The project will be the first installation of the ABMet technology in Canada
Anglo American has selected GE’s Advanced Biological Metals Removal Process (ABMet) technology to remove nitrate and selenium from wastewater discharge at its Peace River Coal Trend Mine in Tumbler Ridge, British Columbia, Canada. The project will represent the first installation of ABMet in Canada.
The coal mine has been operating since 2006, and new regulations prompted Anglo American to build a new wastewater treatment plant to remove nitrate and selenium in the wastewater. Currently under construction, the new facility is turnkey, providing a flexible solution for heavy metal removal. By using GE’s ABMet technology, Anglo American will meet British Columbia’s stringent standards for selenium and nutrient discharge limits.
ABMet is a patented biological water treatment system that uses naturally occurring microbes to reduce the amounts of selenium and other metals that can escape in discharge waters from coal mines and power plants. GE’s ABMet process involves running wastewater through a biologically active filter, which is “seeded” with naturally occurring microbes that target selenium and other potentially toxic metals. The technology enables the metal to be captured and removed from the wastewater stream.

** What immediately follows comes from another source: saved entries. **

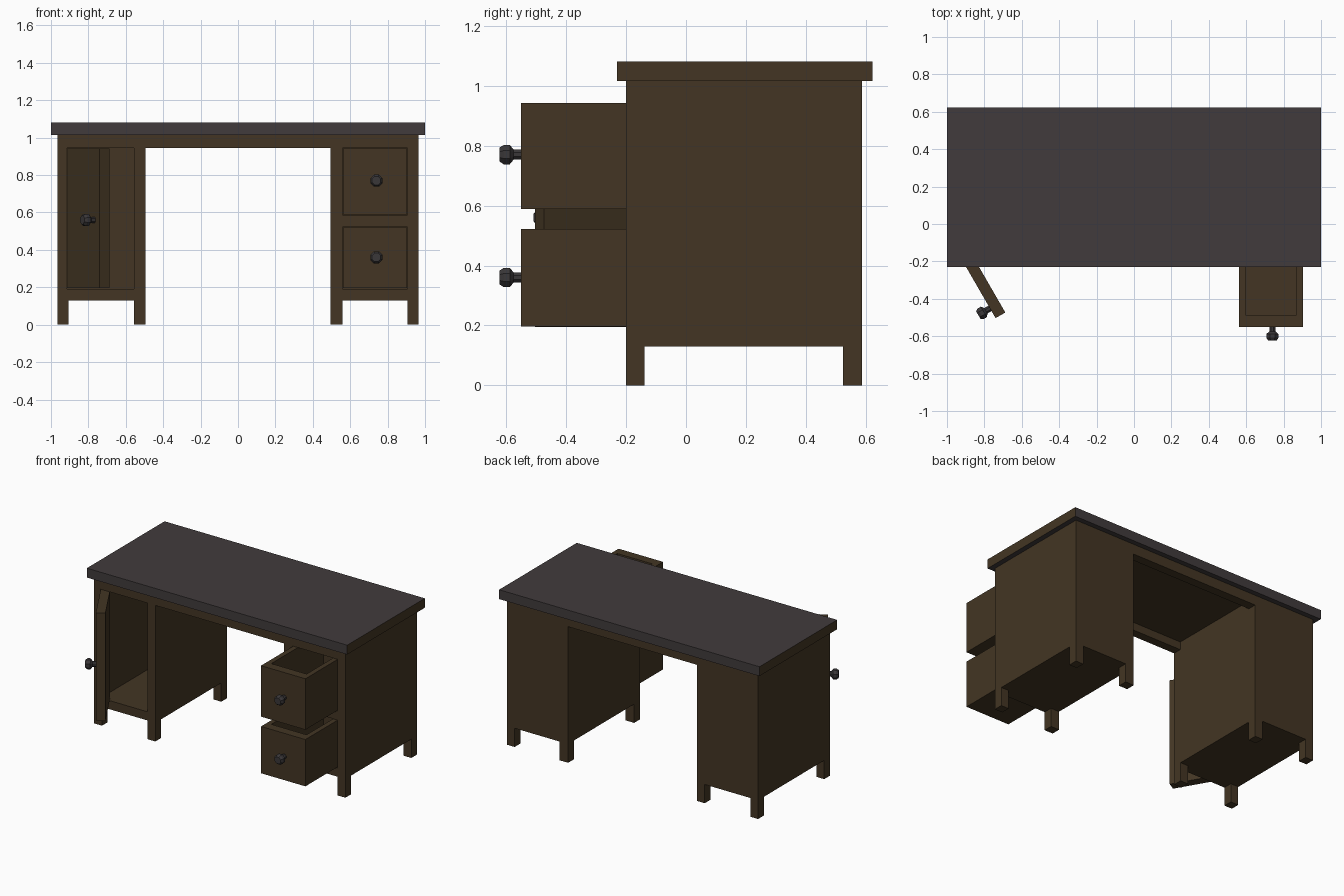
import bpy, bmesh, math
from mathutils import Matrix, Vector

if "Cube" in bpy.data.objects:
    bpy.data.objects.remove(bpy.data.objects["Cube"])


def mat(name, c):
    m = bpy.data.materials.new(name)
    m.diffuse_color = (*c, 1)
    m.use_nodes = True
    m.node_tree.nodes["Principled BSDF"].inputs["Base Color"].default_value = m.diffuse_color
    return m


WOOD = mat("dark brown wood", (0.056, 0.036, 0.017))
TOP = mat("grey desktop", (0.053, 0.044, 0.045))
METAL = mat("dark metal", (0.042, 0.038, 0.040))


def box(name, x, y, z, m=WOOD):
    """Box from (min, max) ranges."""
    bm = bmesh.new()
    bmesh.ops.create_cube(bm, size=1)
    for v in bm.verts:
        v.co = Vector([(a + b) / 2 + c * (b - a) for (a, b), c in zip((x, y, z), v.co)])
    me = bpy.data.meshes.new(name)
    bm.to_mesh(me)
    bm.free()
    me.materials.append(m)
    ob = bpy.data.objects.new(name, me)
    bpy.context.collection.objects.link(ob)
    return ob


def carve(ob, cuts):
    """Subtract boxes from an object and bake the result."""
    cutters = []
    for c in cuts:
        k = box("cutter", *c)
        k.hide_render = True
        cutters.append(k)
        mod = ob.modifiers.new("cut", 'BOOLEAN')
        mod.operation = 'DIFFERENCE'
        mod.solver = 'EXACT'
        mod.object = k
    bpy.context.view_layer.update()
    dg = bpy.context.evaluated_depsgraph_get()
    me = bpy.data.meshes.new_from_object(ob.evaluated_get(dg))
    ob.modifiers.clear()
    ob.data = me
    for k in cutters:
        bpy.data.objects.remove(k)


def knob(name, matrix):
    """Turned eight-sided knob pointing along local -y."""
    prof = [(0.018, 0.0), (0.018, 0.025), (0.035, 0.038), (0.035, 0.058), (0.025, 0.072)]
    n = 8
    bm = bmesh.new()
    rings = []
    for r, d in prof:
        rings.append([bm.verts.new((r * math.cos((i + .5) * math.tau / n), -d,
                                    r * math.sin((i + .5) * math.tau / n))) for i in range(n)])
    for a, b in zip(rings, rings[1:]):
        for i in range(n):
            j = (i + 1) % n
            bm.faces.new((a[i], a[j], b[j], b[i]))
    bm.faces.new(rings[0])
    bm.faces.new(rings[-1])
    bmesh.ops.recalc_face_normals(bm, faces=bm.faces)
    bm.transform(matrix)
    me = bpy.data.meshes.new(name)
    bm.to_mesh(me)
    bm.free()
    me.materials.append(METAL)
    bpy.context.collection.objects.link(bpy.data.objects.new(name, me))


# desktop slab: grey with brown end grain
slab = box("desktop", (-1, 1), (-0.23, 0.622), (1.015, 1.08), TOP)
slab.data.materials.append(WOOD)
for p in slab.data.polygons:
    if abs(p.normal.x) > 0.9:
        p.material_index = 1

# carcass: kneehole, apron recess, leg gaps, cupboard and drawer cavities
carcass = box("desk_carcass", (-0.965, 0.965), (-0.2, 0.587), (0, 1.015))
carve(carcass, [
    ((-0.495, 0.495), (-1, 1), (-0.1, 0.945)),
    ((-0.495, 0.495), (-0.14, 0.525), (0.9, 1.0)),
    ((-2, 2), (-0.138, 0.523), (-0.1, 0.13)),
    ((-0.905, -0.555), (-1, 1), (-0.1, 0.13)),
    ((0.56, 0.905), (-1, 1), (-0.1, 0.13)),
    ((-0.915, -0.555), (-0.5, 0.525), (0.19, 0.945)),
    ((0.56, 0.905), (-0.5, 0.525), (0.19, 0.523)),
    ((0.56, 0.905), (-0.5, 0.525), (0.587, 0.945)),
])

# open drawers with knobs
for name, z0, z1, kz in (("upper", 0.589, 0.943, 0.77), ("lower", 0.196, 0.521, 0.36)):
    d = box(name + "_drawer", (0.562, 0.903), (-0.55, 0.12), (z0, z1))
    carve(d, [((0.597, 0.868), (-0.487, 0.085), (z0 + 0.035, 2))])
    knob(name + "_drawer_knob", Matrix.Translation((0.74, -0.55, kz)))

# cupboard door swung open 60 degrees about its hinge
swing = Matrix.Translation((-0.915, -0.2, 0)) @ Matrix.Rotation(math.radians(-60), 4, 'Z')
door = box("cupboard_door", (0, 0.35), (0, 0.06), (0.195, 0.943))
door.data.transform(swing)
knob("door_knob", swing @ Matrix.Translation((0.29, 0, 0.56)))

“Before selecting GE’s ABMet technology for our new wastewater treatment plant, we commissioned a pilot study and competitive tender with multiple vendors. Ultimately, GE presented a turnkey water treatment solution allowing us to achieve compliance with nitrate and selenium discharge limits,” said Brendan Crisp, specialist project engineer at Anglo American’s Peace River operations. “It also will be used as a demonstration plant to assess performance and develop the criteria for additional wastewater treatment plants at our operations.”

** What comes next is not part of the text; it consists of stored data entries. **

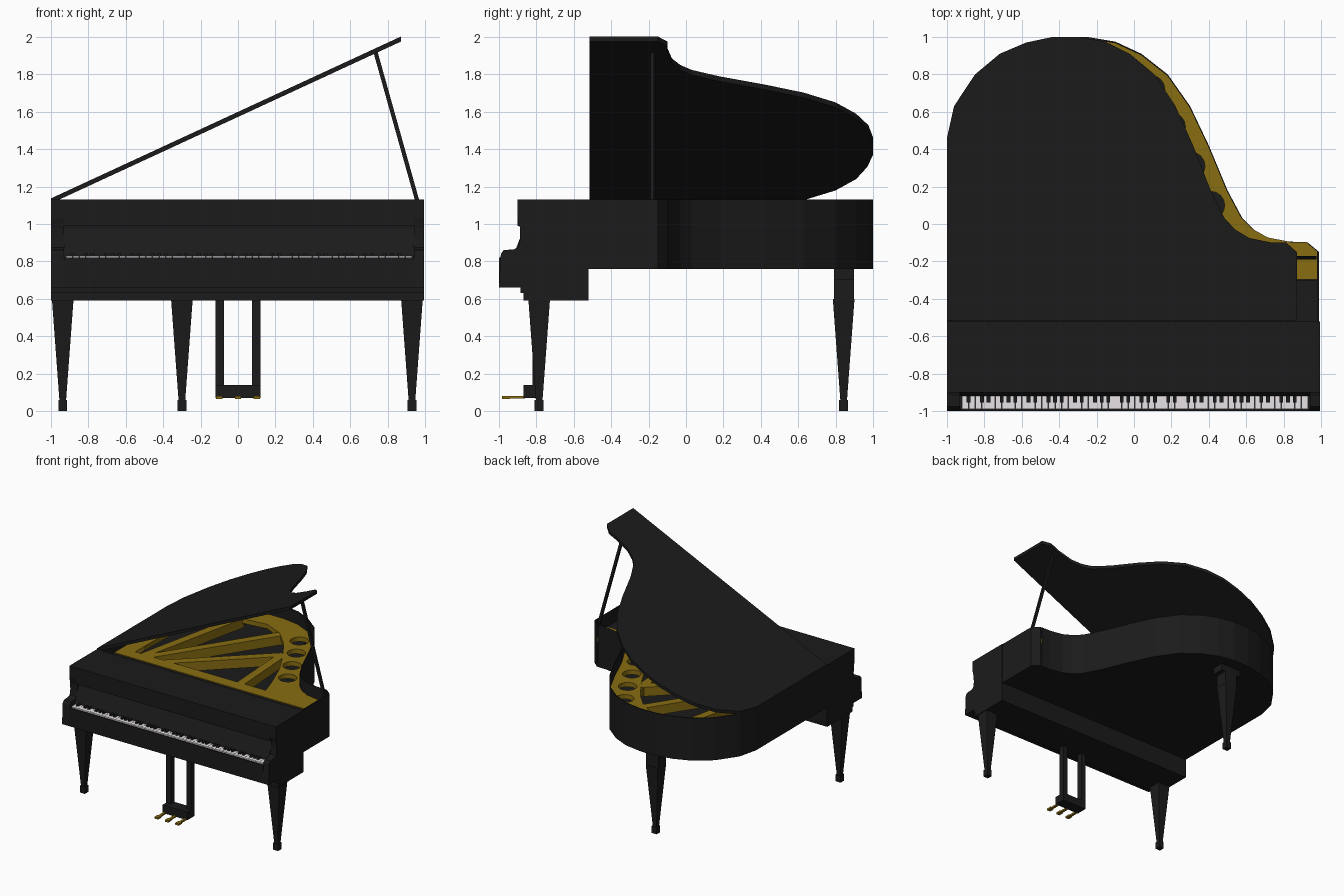
import bpy, bmesh, math
from mathutils import Vector

if "Cube" in bpy.data.objects:
    bpy.data.objects.remove(bpy.data.objects["Cube"])


def mat(name, rgb):
    m = bpy.data.materials.new(name)
    m.diffuse_color = (*rgb, 1)
    m.use_nodes = True
    m.node_tree.nodes["Principled BSDF"].inputs["Base Color"].default_value = m.diffuse_color
    return m


BLACK = mat("black_lacquer", (0.011, 0.011, 0.011))
GOLD = mat("gold", (0.25, 0.155, 0.006))
WHITE = mat("ivory", (0.80, 0.76, 0.80))


def finish(name, bm, m):
    bmesh.ops.recalc_face_normals(bm, faces=bm.faces[:])
    me = bpy.data.meshes.new(name)
    bm.to_mesh(me)
    bm.free()
    me.materials.append(m)
    ob = bpy.data.objects.new(name, me)
    bpy.context.collection.objects.link(ob)
    return ob


def add_prism(bm, pts, vec):
    f = bm.faces.new([bm.verts.new(p) for p in pts])
    ext = bmesh.ops.extrude_face_region(bm, geom=[f], use_keep_orig=True)
    bmesh.ops.translate(bm, verts=[v for v in ext["geom"] if isinstance(v, bmesh.types.BMVert)], vec=vec)


def prism(name, pts, vec, m=BLACK):
    bm = bmesh.new()
    add_prism(bm, pts, vec)
    return finish(name, bm, m)


def boxes(name, spans, m=BLACK):
    bm = bmesh.new()
    for x0, x1, y0, y1, z0, z1 in spans:
        add_prism(bm, [(x0, y0, z0), (x1, y0, z0), (x1, y1, z0), (x0, y1, z0)], (0, 0, z1 - z0))
    return finish(name, bm, m)


def bar(name, a, b, w, h, m=BLACK):
    # straight bar from a to b, width across y/x plane, height along the other side
    a, b = Vector(a), Vector(b)
    d = (b - a).normalized()
    up = Vector((0, 1, 0)) if abs(d.z) > 0.5 else Vector((0, 0, 1))
    s, t = d.cross(up).normalized() * w / 2, up * h / 2
    return prism(name, [a + s + t, a - s + t, a - s - t, a + s - t], b - a, m)


# Curved plan outline, right front round the tail to left front
CURVE = [(.99, -.15), (.93, -.1), (.84, -.098), (.72, -.075), (.64, -.03), (.58, .03), (.5, .18),
         (.4, .42), (.3, .63), (.18, .8), (.04, .91), (-.1, .975), (-.25, 1), (-.4, 1),
         (-.55, .97), (-.7, .91), (-.84, .8), (-.96, .63), (-1, .46)]


def outline(y):
    return [(.99, y)] + CURVE + [(-1, y)]


# Case floor and thin curved rim
prism("case_floor", [(x, y, .76) for x, y in outline(-.52)], (0, 0, .14))
bm = bmesh.new()
low = [bm.verts.new((x, y, .8)) for x, y in outline(-.52)]
high = [bm.verts.new((v.co.x, v.co.y, 1.13)) for v in low]
inner = [[bm.verts.new((v.co.x * .988, .2 + (v.co.y - .2) * .988, v.co.z)) for v in row] for row in (low, high)]
for i in range(len(low) - 1):
    j = i + 1
    bm.faces.new((low[i], low[j], high[j], high[i]))
    bm.faces.new((high[i], high[j], inner[1][j], inner[1][i]))
    bm.faces.new((inner[1][i], inner[1][j], inner[0][j], inner[0][i]))
finish("case_rim", bm, BLACK)
boxes("tuning_deck", [(-.98, .98, -.53, -.3, .9, 1.015)])

# Front body with key recess, and the cheeks at both ends
FOOT = [(-1, .66), (-.885, .66), (-.885, .63), (-.87, .63), (-.87, .59), (-.52, .59), (-.52, 1.13)]
MIDDLE = FOOT + [(-.9, 1.13), (-.9, .99), (-.87, .99), (-.87, .97), (-.92, .84),
                 (-.92, .8), (-.99, .8), (-.99, .82), (-1, .82)]
CHEEK = FOOT + [(-.9, 1.13), (-.9, 1.03), (-.888, .98), (-.886, .92), (-.895, .875),
                (-.92, .865), (-.975, .86), (-.99, .84)]
for name, prof, x0, x1 in (("front_body", MIDDLE, -.93, .94), ("left_cheek", CHEEK, -1, -.93),
                           ("right_cheek", CHEEK, .94, .995)):
    prism(name, [(x0, y, z) for y, z in prof], (x1 - x0, 0, 0))

# Keyboard: 52 white keys, 36 black keys
X0, KW = -.92, 1.85 / 52
boxes("white_keys", [(X0 + i * KW + .001, X0 + (i + 1) * KW - .001, -.988, -.918, .8, .83) for i in range(52)], WHITE)
boxes("black_keys", [(X0 + i * KW - .01, X0 + i * KW + .01, -.955, -.918, .81, .842)
                     for i in range(1, 52) if (i - 1) % 7 not in (1, 4)])

# Gold plate with a large opening and four round holes
OPENING = [(.4, -.19), (.35, -.03), (.26, .2), (.14, .42), (.02, .6), (-.12, .75), (-.3, .83),
           (-.55, .8), (-.74, .68), (-.85, .46), (-.86, -.19)]
loops = [[(x * .994, .2 + (y - .2) * .994) for x, y in outline(-.3)], OPENING]
for cx, cy in ((.09, .72), (.2, .52), (.305, .31), (.41, .1)):
    loops.append([(cx + .075 * math.cos(k * math.tau / 16), cy + .075 * math.sin(k * math.tau / 16)) for k in range(16)])
cu = bpy.data.curves.new("plate", 'CURVE')
cu.dimensions, cu.fill_mode, cu.extrude = '2D', 'BOTH', .02
for pts in loops:
    s = cu.splines.new('POLY')
    s.points.add(len(pts) - 1)
    for p, (x, y) in zip(s.points, pts):
        p.co = (x, y, 0, 1)
    s.use_cyclic_u = True
cu.materials.append(GOLD)
plate = bpy.data.objects.new("plate", cu)
plate.location.z = 1.0
bpy.context.collection.objects.link(plate)
bpy.context.view_layer.objects.active = plate
plate.select_set(True)
bpy.ops.object.convert(target='MESH')

# Plate struts
for i, (a, b) in enumerate((((-.78, -.22), (-.55, .83)), ((-.75, -.22), (-.1, .77)),
                            ((-.58, -.22), (.12, .44)), ((.16, -.22), (.12, .46)))):
    bar(f"plate_strut_{i + 1}", (*a, .977), (*b, .977), .07, .08, GOLD)

# Raised lid, hinged on the left, and its prop
lid = [((x + 1) * .94 - 1, y) for x, y in outline(-.515)]
prism("lid", [(x, y, 1.11 + (x + 1) * .4625) for x, y in lid], (-.0, 0, .027))
bar("lid_prop", (.965, -.18, 1.02 + .08), (.735, -.18, 1.92), .022, .02)


# Tapered square legs with small feet
def leg(name, x, y):
    bm = bmesh.new()
    rings = []
    for h, z in ((.024, 0), (.024, .06), (.018, .06), (.058, .6)):
        rings.append([bm.verts.new((x + sx * h, y + sy * h, z)) for sx, sy in ((-1, -1), (1, -1), (1, 1), (-1, 1))])
    for a, b in zip(rings, rings[1:]):
        for k in range(4):
            bm.faces.new((a[k], a[(k + 1) % 4], b[(k + 1) % 4], b[k]))
    bm.faces.new(rings[0])
    bm.faces.new(rings[-1])
    finish(name, bm, BLACK)


leg("front_left_leg", -.937, -.785)
leg("front_right_leg", .93, -.785)
leg("rear_leg", -.3, .843)
boxes("rear_leg_block", [(-.36, -.24, .79, .897, .59, .71), (-.4, -.2, .79, .897, .7, .765)])

# Pedal frame and pedals
boxes("pedal_frame", [(-.12, -.075, -.82, -.77, .1, .6), (.075, .12, -.82, -.77, .1, .6),
                      (-.12, .12, -.87, -.77, .07, .14)])
boxes("pedals", [s for x in (-.1, 0, .1) for s in
                 ((x - .01, x + .01, -.95, -.86, .066, .08), (x - .017, x + .017, -.985, -.94, .065, .081))], GOLD)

The new wastewater treatment plant has been designed to treat 24 L/s (380 gal per minute) of flow and to meet nitrate and selenium effluent targets. The targets will reduce nitrates from 85 mg/L to 3 mg/L and selenium from 130 µg/L to 5 µg/L. The system is designed to achieve these limits at water temperatures of 4.4°C (39.9°F) and warmer without the need for any post treatment.

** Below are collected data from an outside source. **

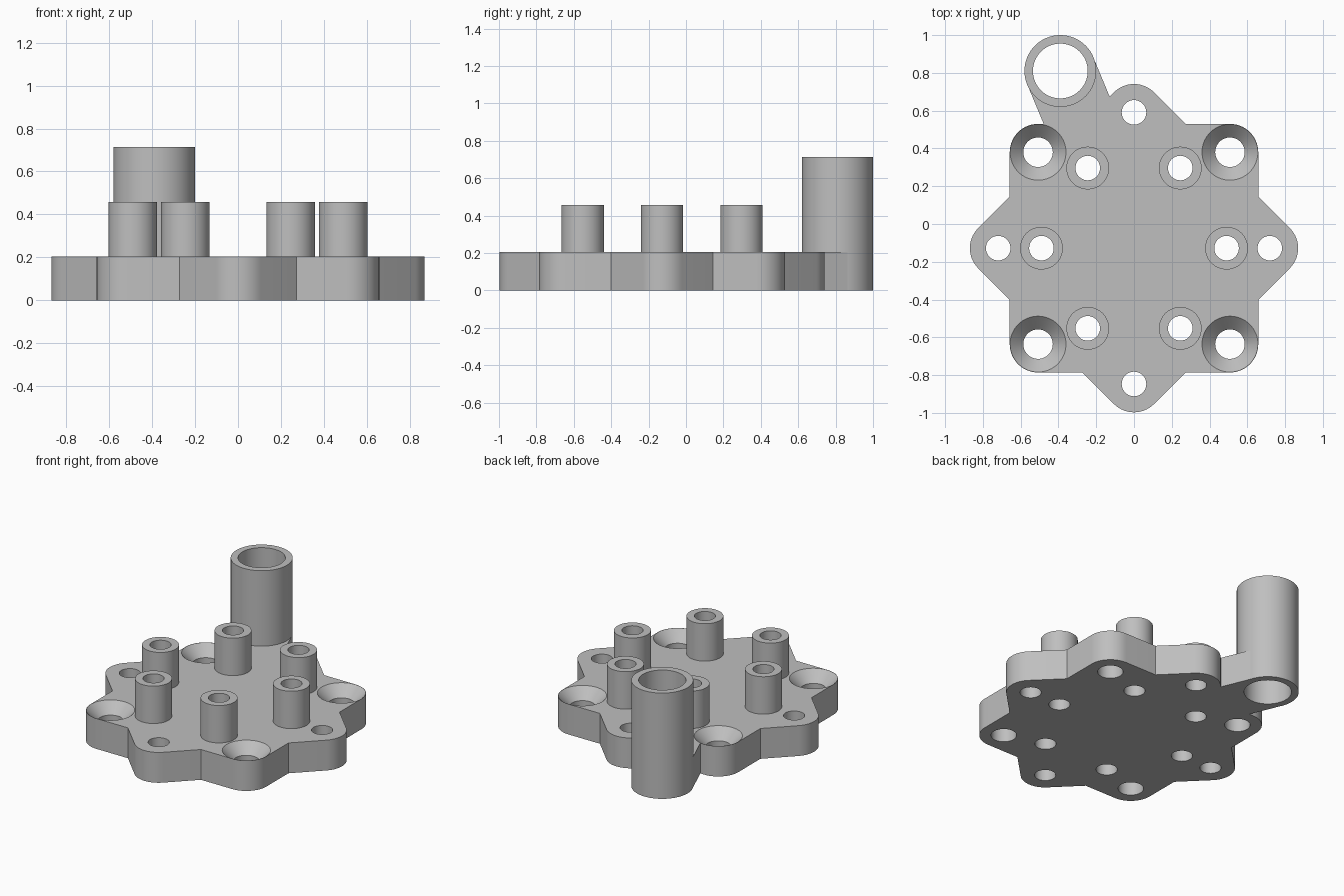
import bpy, bmesh
from math import sin, cos, pi, sqrt, atan2
from mathutils import Vector, Matrix

CY = -0.128            # plate centre in y
THICK = 0.205          # plate thickness
ROUND = 0.15           # corner and tip radius
TIP, CORNER = 0.719, 0.508
TUBE = Vector((-0.39, 0.81))

cube = bpy.data.objects.get("Cube")
if cube:
    bpy.data.objects.remove(cube)

grey = bpy.data.materials.new("plain grey")
grey.use_nodes = True
tone = (0.52, 0.52, 0.52, 1)
grey.diffuse_color = tone
grey.node_tree.nodes["Principled BSDF"].inputs["Base Color"].default_value = tone


def finish(bm, name):
    bmesh.ops.remove_doubles(bm, verts=bm.verts, dist=1e-5)
    bmesh.ops.recalc_face_normals(bm, faces=bm.faces)
    mesh = bpy.data.meshes.new(name)
    bm.to_mesh(mesh)
    bm.free()
    mesh.materials.append(grey)
    obj = bpy.data.objects.new(name, mesh)
    bpy.context.collection.objects.link(obj)
    return obj


def prism(name, outline, height):
    bm = bmesh.new()
    base = bm.faces.new([bm.verts.new((p[0], p[1], 0)) for p in outline])
    top = bmesh.ops.extrude_face_region(bm, geom=[base])["geom"]
    verts = [v for v in top if isinstance(v, bmesh.types.BMVert)]
    bmesh.ops.translate(bm, verts=verts, vec=(0, 0, height))
    return finish(bm, name)


def lathe(name, profile, at, closed=False, steps=64):
    """Turn a (radius, height) profile around a vertical axis."""
    bm = bmesh.new()
    vs = [bm.verts.new((r, 0, z)) for r, z in profile]
    pairs = list(zip(vs, vs[1:])) + ([(vs[-1], vs[0])] if closed else [])
    edges = [bm.edges.new(p) for p in pairs]
    bmesh.ops.spin(bm, geom=vs + edges, axis=(0, 0, 1), cent=(0, 0, 0),
                   angle=2 * pi, steps=steps)
    bmesh.ops.translate(bm, verts=bm.verts, vec=(at[0], at[1], 0))
    return finish(bm, name)


def pipe(name, at, inner, outer, low, high):
    rect = [(inner, low), (outer, low), (outer, high), (inner, high)]
    return lathe(name, rect, at, closed=True)


def drill(at, radius):
    return lathe("drill", [(0, -0.1), (radius, -0.1), (radius, 1), (0, 1)], at)


def combine(target, tool, operation):
    mod = target.modifiers.new("cut", "BOOLEAN")
    mod.operation, mod.solver, mod.object = operation, "EXACT", tool
    bpy.context.view_layer.objects.active = target
    bpy.ops.object.modifier_apply(modifier=mod.name)
    bpy.data.objects.remove(tool)


def arc(cx, cy, start, end, steps=14):
    angles = [start + (end - start) * i / steps for i in range(steps + 1)]
    return [Vector((cx + ROUND * cos(a), cy + ROUND * sin(a))) for a in angles]


# Plate outline: rounded square merged with a rounded diamond, by quarter turns
side = CORNER + ROUND
notch = TIP + ROUND * sqrt(2) - side
quarter = (arc(TIP, 0, -pi / 4, pi / 4) + [Vector((side, notch))]
           + arc(CORNER, CORNER, 0, pi / 2) + [Vector((notch, side))])
centre = Vector((0, CY))
outline = [Matrix.Rotation(k * pi / 2, 2) @ p + centre
           for k in range(4) for p in quarter]
plate = prism("base_plate", outline, THICK)

# Arm reaching from the plate to the tall tube
along = (centre - TUBE).normalized()
across = Vector((-along.y, along.x)) * 0.189
reach = TUBE + along * 0.6
arm = prism("arm", [TUBE - across, reach - across, reach + across, TUBE + across], THICK)
combine(plate, arm, "UNION")
combine(plate, drill(TUBE, 0.186), "DIFFERENCE")

# Plain holes in the four tips
for k in range(4):
    a = k * pi / 2
    combine(plate, drill((TIP * cos(a), CY + TIP * sin(a)), 0.065), "DIFFERENCE")

# Countersunk holes in the four corners
sink = [(0, -0.1), (0.078, -0.1), (0.078, THICK - 0.07),
        (0.148, THICK), (0.188, THICK + 0.04), (0, THICK + 0.04)]
for sx in (-1, 1):
    for sy in (-1, 1):
        cutter = lathe("countersink", sink, (sx * CORNER, CY + sy * CORNER))
        combine(plate, cutter, "DIFFERENCE")

# Six hollow posts in a ring, bored right through the plate
parts = [plate]
for k in range(6):
    a = k * pi / 3
    spot = (0.49 * cos(a), CY + 0.49 * sin(a))
    combine(plate, drill(spot, 0.065), "DIFFERENCE")
    parts.append(pipe(f"post_{k + 1}", spot, 0.065, 0.113, THICK, 0.458))

# Tall open tube
parts.append(pipe("tall_tube", TUBE, 0.145, 0.19, 0, 0.715))

# Smooth round walls, crisp rims
bpy.ops.object.select_all(action="DESELECT")
for obj in parts:
    obj.select_set(True)
bpy.context.view_layer.objects.active = plate
bpy.ops.object.shade_smooth_by_angle(angle=pi / 6)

GE worked in cooperation with Stantec for construction and engineering on the project. The wastewater treatment plant is expected to enter commercial operation in the summer of 2014.